Albert Bierstadt remains one of the highest-regarded American artists of the nineteenth century, travelling across the continent to reach natural landscapes where nothing was yet touched by human hands. His many trips to the wilderness from 1859 to 1873 resulted in several monumental art pieces, received with great praise. Wilderness always inspired him as the greatest source of artistic motifs. Today, his paintings hold even more value, as they depict scenery that is now lost or altered because of human interference. Bierstadt’s trips into the West tell a story of nature losing innocence, as his first trip to Lake Tahoe was through the untamed wilderness in a horse-pulled wagon. Just a few years later, he travelled there by a newly constructed railroad that sprung tourism, hotels, and shops around the lake, seemingly overnight. As a result, his romantic depictions were dubbed »impressions of solitary grandeur«.

Born in Prussia, he studied art in Düsseldorf and later became a part of the famous Hudson River School in New York. This was the birth of his painting style, contrasting strong, almost glowing light with tranquil nature.

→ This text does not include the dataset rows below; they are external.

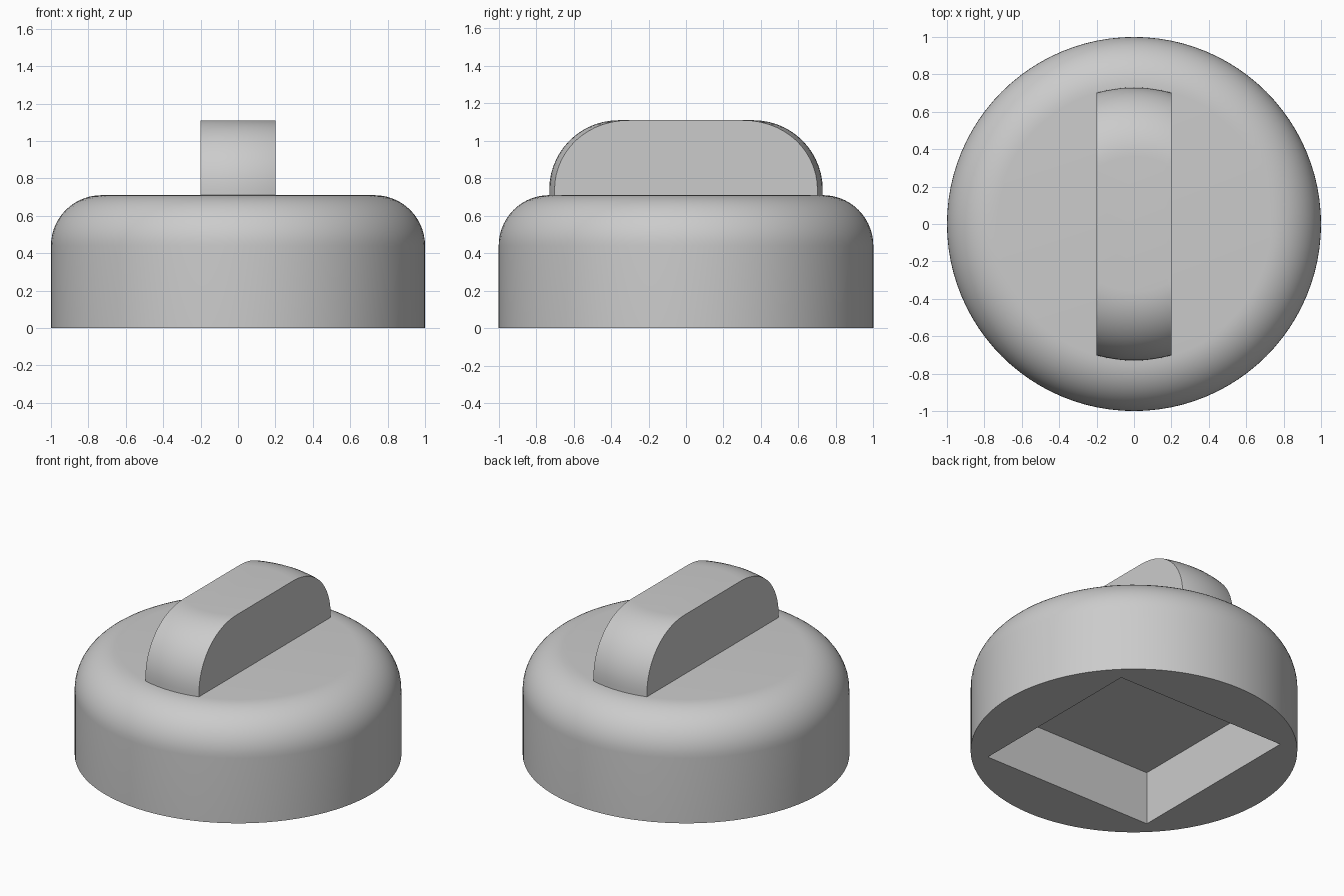
import bpy, bmesh
from math import sin, cos, pi, radians
from mathutils import Vector

if "Cube" in bpy.data.objects:
    bpy.data.objects.remove(bpy.data.objects["Cube"])

grey = bpy.data.materials.new("plain grey")
grey.use_nodes = True
grey.diffuse_color = (0.6, 0.6, 0.6, 1)
grey.node_tree.nodes["Principled BSDF"].inputs["Base Color"].default_value = (0.6, 0.6, 0.6, 1)


def rounded_disc(radius, bottom, top, fillet, segments=96, steps=14):
    """Solid of revolution with a rounded upper rim."""
    profile = [(radius, bottom)]
    for i in range(steps + 1):
        a = i / steps * pi / 2
        profile.append((radius - fillet + fillet * cos(a), top - fillet + fillet * sin(a)))
    bm = bmesh.new()
    rings = [[bm.verts.new((r * cos(2 * pi * k / segments), r * sin(2 * pi * k / segments), z))
              for k in range(segments)] for r, z in profile]
    for low, high in zip(rings, rings[1:]):
        for k in range(segments):
            n = (k + 1) % segments
            bm.faces.new((low[k], low[n], high[n], high[k]))
    bm.faces.new(rings[0][::-1])
    bm.faces.new(rings[-1])
    return bm


def finish(bm, name):
    bmesh.ops.recalc_face_normals(bm, faces=bm.faces)
    mesh = bpy.data.meshes.new(name)
    bm.to_mesh(mesh)
    bm.free()
    mesh.materials.append(grey)
    obj = bpy.data.objects.new(name, mesh)
    bpy.context.collection.objects.link(obj)
    return obj


def smooth(obj):
    bpy.ops.object.select_all(action="DESELECT")
    obj.select_set(True)
    bpy.context.view_layer.objects.active = obj
    bpy.ops.object.shade_smooth_by_angle(angle=radians(30))


# Round body with a square socket cut into its underside
body = finish(rounded_disc(1, 0, 0.71, 0.27), "knob_body")
socket_half, socket_depth = 0.635, 0.36
cut = bmesh.new()
bmesh.ops.create_cube(cut, size=2)
bmesh.ops.scale(cut, vec=(socket_half, socket_half, socket_depth), verts=cut.verts)
cutter = finish(cut, "socket_cutter")
cutter.hide_render = True
mod = body.modifiers.new("socket", "BOOLEAN")
mod.operation = "DIFFERENCE"
mod.solver = "EXACT"
mod.object = cutter
bpy.context.view_layer.objects.active = body
bpy.ops.object.modifier_apply(modifier=mod.name)
bpy.data.objects.remove(cutter)
smooth(body)

# Grip: a smaller rounded disc trimmed to a flat-sided bar
bm = rounded_disc(0.73, 0.70, 1.11, 0.37)
for side in (-1, 1):
    cut = bmesh.ops.bisect_plane(bm, geom=bm.verts[:] + bm.edges[:] + bm.faces[:],
                                 plane_co=Vector((0.2 * side, 0, 0)),
                                 plane_no=Vector((side, 0, 0)), clear_outer=True)
    edges = [e for e in cut["geom_cut"] if isinstance(e, bmesh.types.BMEdge)]
    bmesh.ops.holes_fill(bm, edges=edges, sides=0)
smooth(finish(bm, "grip_bar"))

His paintings awarded him membership in the National Academy of Design and many prestigious awards both in America and in Europe, and even a private reception with Queen Victoria in London.

He paid for a substitute to take his place in the draft in 1863 during America’s civil war, which gave him time to paint some of the most monumental pieces.